Bun Instructions (if making using Bánh bao mix)
- Follow the package instructions! But it’s pretty similar to doing it from scratch honestly.
Bun Instructions (if making from scratch)
Making the Dough
- In a bowl, warm up milk in the microwave (should be warm but not hot). Add sugar to milk and mix to dissolve. Add instant yeast and mix a bit then let rest, covered for 10 minutes (yeast should look kind of frothy).
- In another bowl (if you have a stand mixer, your stand mixer bowl!), mix flour, baking powder, salt, then slowly add the milk/sugar/yeast, followed by the oil. Mix and knead the dough until it doesn’t stick to the sides of the bowl but it isn’t too dry. If you try to pull the dough apart it shouldn’t tear or be crumbly. If it’s crumbly at this point you’ve overworked the dough and should probably start over lol.
- Cover the dough and let rest for 1 hour or until the dough has visibly doubled in size.
Assembling the Buns
- On a floured surface, divide the dough into 12 pieces.
- Roll out the dough into a flat circle and ensure there’s enough room to place the filling ball in the middle of the rolled out dough. There should be enough dough all around the ball so when you lift it up to fold, the dough is taller than the ball.
- Fold! I am not a folding expert, it’s something I need to work on lol but you’re trying to essentially fold pleats and be able to pinch / twist the top of the dough so the filling is fully covered. If you want to watch different folding techniques, check out YouTube.
- Place buns on individually cut parchment paper or on cupcake/muffin liners, then place in a steamer. Give them room, so depending on the size of the steamer, you may only have three buns in one.
- Be sure to add a splash of white vinegar to the steaming water. This helps give the buns a lighter/whiter appearance.
- Steam for about 15 minutes.
Eat immediately, warm. Or you can fridge them for a few days (reheat before eating).
Or you can freeze them too!
If you don’t have some of the filling ingredients, it’s totally fine, for instance some people only use one type of onion, or no onions, or no carrots. I forgot the green onions in the version I did for the photos in this post. The pork, sausage, mushrooms and eggs are perhaps most crucial for the filling. My mom sometimes is lazy and doesn’t bother with the egg lol. I hope you enjoy your bánh bao and if you do make it, let me know!
Whatever you end up baking, don’t forget to enter Life’s Simple Ingredient contest for a chance to win a stand mixer and Canadian wheat flour!
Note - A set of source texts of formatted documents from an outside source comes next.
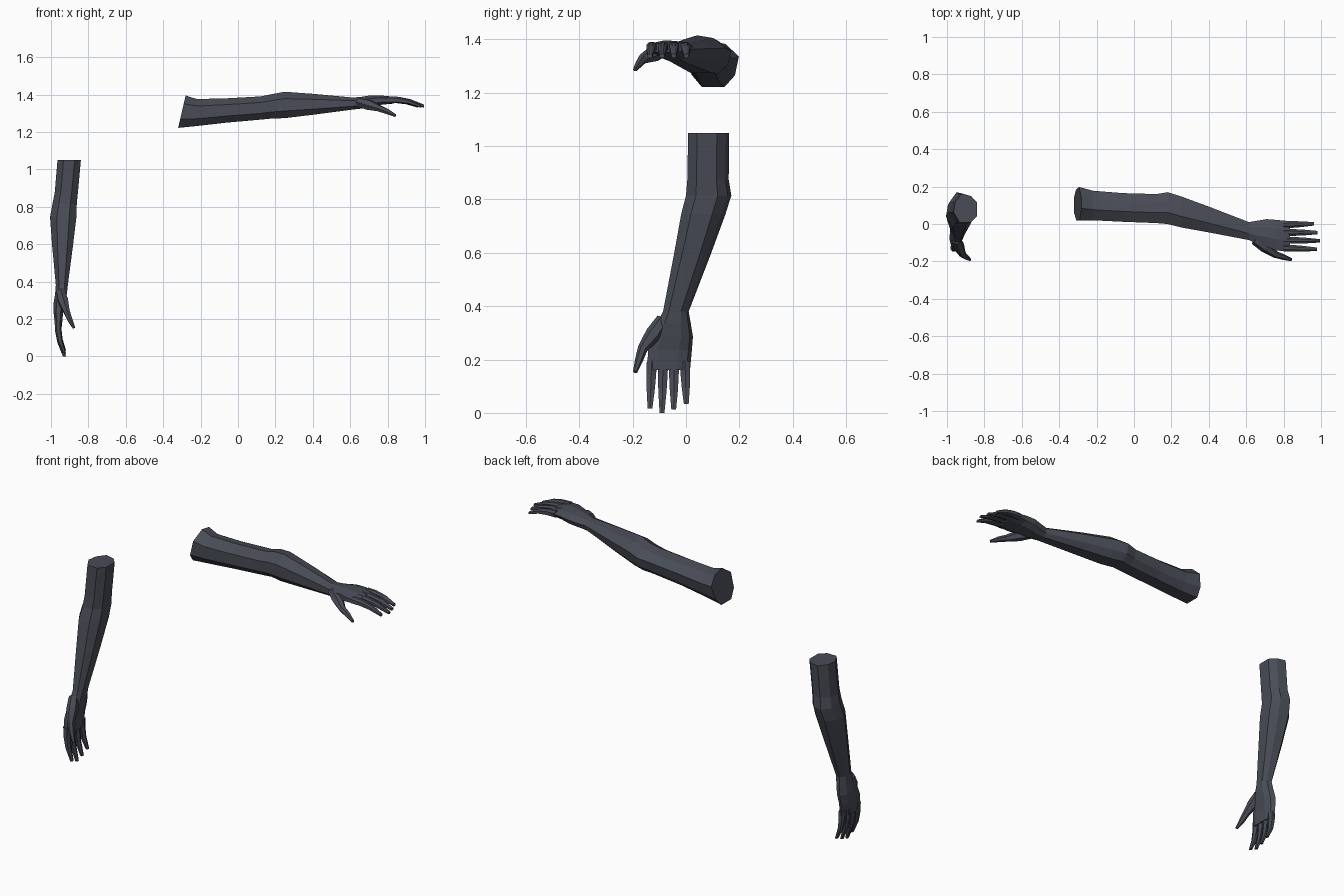
import bpy, bmesh
from mathutils import Vector

if "Cube" in bpy.data.objects:
    bpy.data.objects.remove(bpy.data.objects["Cube"])

skin = bpy.data.materials.new("dark slate")
skin.diffuse_color = (0.065, 0.072, 0.092, 1)
skin.use_nodes = True
skin.node_tree.nodes["Principled BSDF"].inputs["Base Color"].default_value = skin.diffuse_color

# Cross-section of the arm as fractions of (y width, z height)
SECTION = [(.72, .93), (1, .66), (.92, .25), (.7, 0),
           (.22, 0), (0, .27), (0, .74), (.36, 1)]

# Arm stations: x, y min, y max, z min, z max
UPPER_LONG = [(-.32, .02, .198, 1.222, 1.395), (-.22, .02, .178, 1.232, 1.376),
              (-.06, .012, .165, 1.25, 1.38)]
UPPER_SHORT = [(-.055, .008, .162, 1.25, 1.375)]
LOWER = [(.12, .005, .16, 1.266, 1.39), (.18, 0, .17, 1.272, 1.402),
         (.25, -.018, .148, 1.274, 1.415), (.40, -.045, .093, 1.292, 1.404),
         (.615, -.086, .010, 1.32, 1.384), (.66, -.108, .018, 1.325, 1.388),
         (.71, -.122, .026, 1.334, 1.396), (.76, -.142, .022, 1.345, 1.396),
         (.835, -.146, .015, 1.352, 1.388)]

# Fingers: y at base, y at tip, x of tip
FINGERS = {"index": (-.128, -.135, .978), "middle": (-.086, -.090, .995),
           "ring": (-.045, -.046, .982), "little": (-.004, .001, .962)}

# Thumb stations: x, y, z, radius
THUMB = [(.645, -.085, 1.360, .026), (.70, -.122, 1.345, .031),
         (.755, -.163, 1.326, .019), (.80, -.177, 1.308, .015),
         (.842, -.191, 1.287, .008)]


def loft(name, rings, place):
    """Skin a list of equal rings, cap both ends and place the result."""
    bm = bmesh.new()
    loops = [[bm.verts.new(place(Vector(p))) for p in ring] for ring in rings]
    n = len(loops[0])
    for a, b in zip(loops, loops[1:]):
        for i in range(n):
            j = (i + 1) % n
            bm.faces.new((a[i], a[j], b[j], b[i]))
    bm.faces.new(loops[0])
    bm.faces.new(loops[-1])
    bmesh.ops.recalc_face_normals(bm, faces=bm.faces[:])
    mesh = bpy.data.meshes.new(name)
    bm.to_mesh(mesh)
    bm.free()
    mesh.materials.append(skin)
    obj = bpy.data.objects.new(name, mesh)
    bpy.context.collection.objects.link(obj)


def arm_ring(x, y0, y1, z0, z1, slant=0):
    return [(x + slant * v, y0 + u * (y1 - y0), z0 + v * (z1 - z0)) for u, v in SECTION]


def finger_ring(x, y, z, w, h):
    # Six sides: flat below, ridged on top
    return [(x, y - w, z - h * .6), (x, y - w, z + h * .5), (x, y - w * .4, z + h),
            (x, y + w * .4, z + h), (x, y + w, z + h * .5), (x, y + w, z - h * .6),
            (x, y, z - h)]


def thumb_rings():
    rings = []
    for i, (x, y, z, r) in enumerate(THUMB):
        a, b = THUMB[max(i - 1, 0)], THUMB[min(i + 1, len(THUMB) - 1)]
        d = (Vector(b[:3]) - Vector(a[:3])).normalized()
        side = d.cross(Vector((0, 0, 1))).normalized()
        up = side.cross(d)
        c = Vector((x, y, z))
        rings.append([c + r * (side * s + up * t) for s, t in
                      [(1, 0), (.5, .85), (-.5, .85), (-1, 0), (-.5, -.85), (.5, -.85)]])
    return rings


def build_arm(label, upper, slant, place):
    # Upper arm, elbow, forearm and palm in one skin
    rings = [arm_ring(*s, slant if i == 0 else 0) for i, s in enumerate(upper + LOWER)]
    loft(label + "_arm", rings, place)
    # Four curled, tapering fingers
    for finger, (yb, yt, tip) in FINGERS.items():
        length = tip - .80
        stations = [(0, 1.372, .019, .019), (.3, 1.371, .018, .017),
                    (.62, 1.362, .015, .014), (1, 1.338, .009, .008)]
        loft(f"{label}_{finger}_finger",
             [finger_ring(.80 + t * length, yb + t * (yt - yb), z, w, h)
              for t, z, w, h in stations], place)
    loft(label + "_thumb", thumb_rings(), place)


# Outstretched arm, and its mirrored twin hanging down
build_arm("outstretched", UPPER_LONG, .04, lambda p: p)
build_arm("hanging", UPPER_SHORT, 0, lambda p: Vector((.41 - p.z, p.y, .995 - p.x)))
Thanks to Life’s Simple Ingredient for putting on the contest and for this tasty partnership.
Disclaimer: This post was written as part of a sponsored partnership with Life’s Simple Ingredient to raise awareness about their baking contest and encourage more baking! This has no impact on opinions stated in this post. I love baking, cooking, AND eating, and also making the food of my people lol.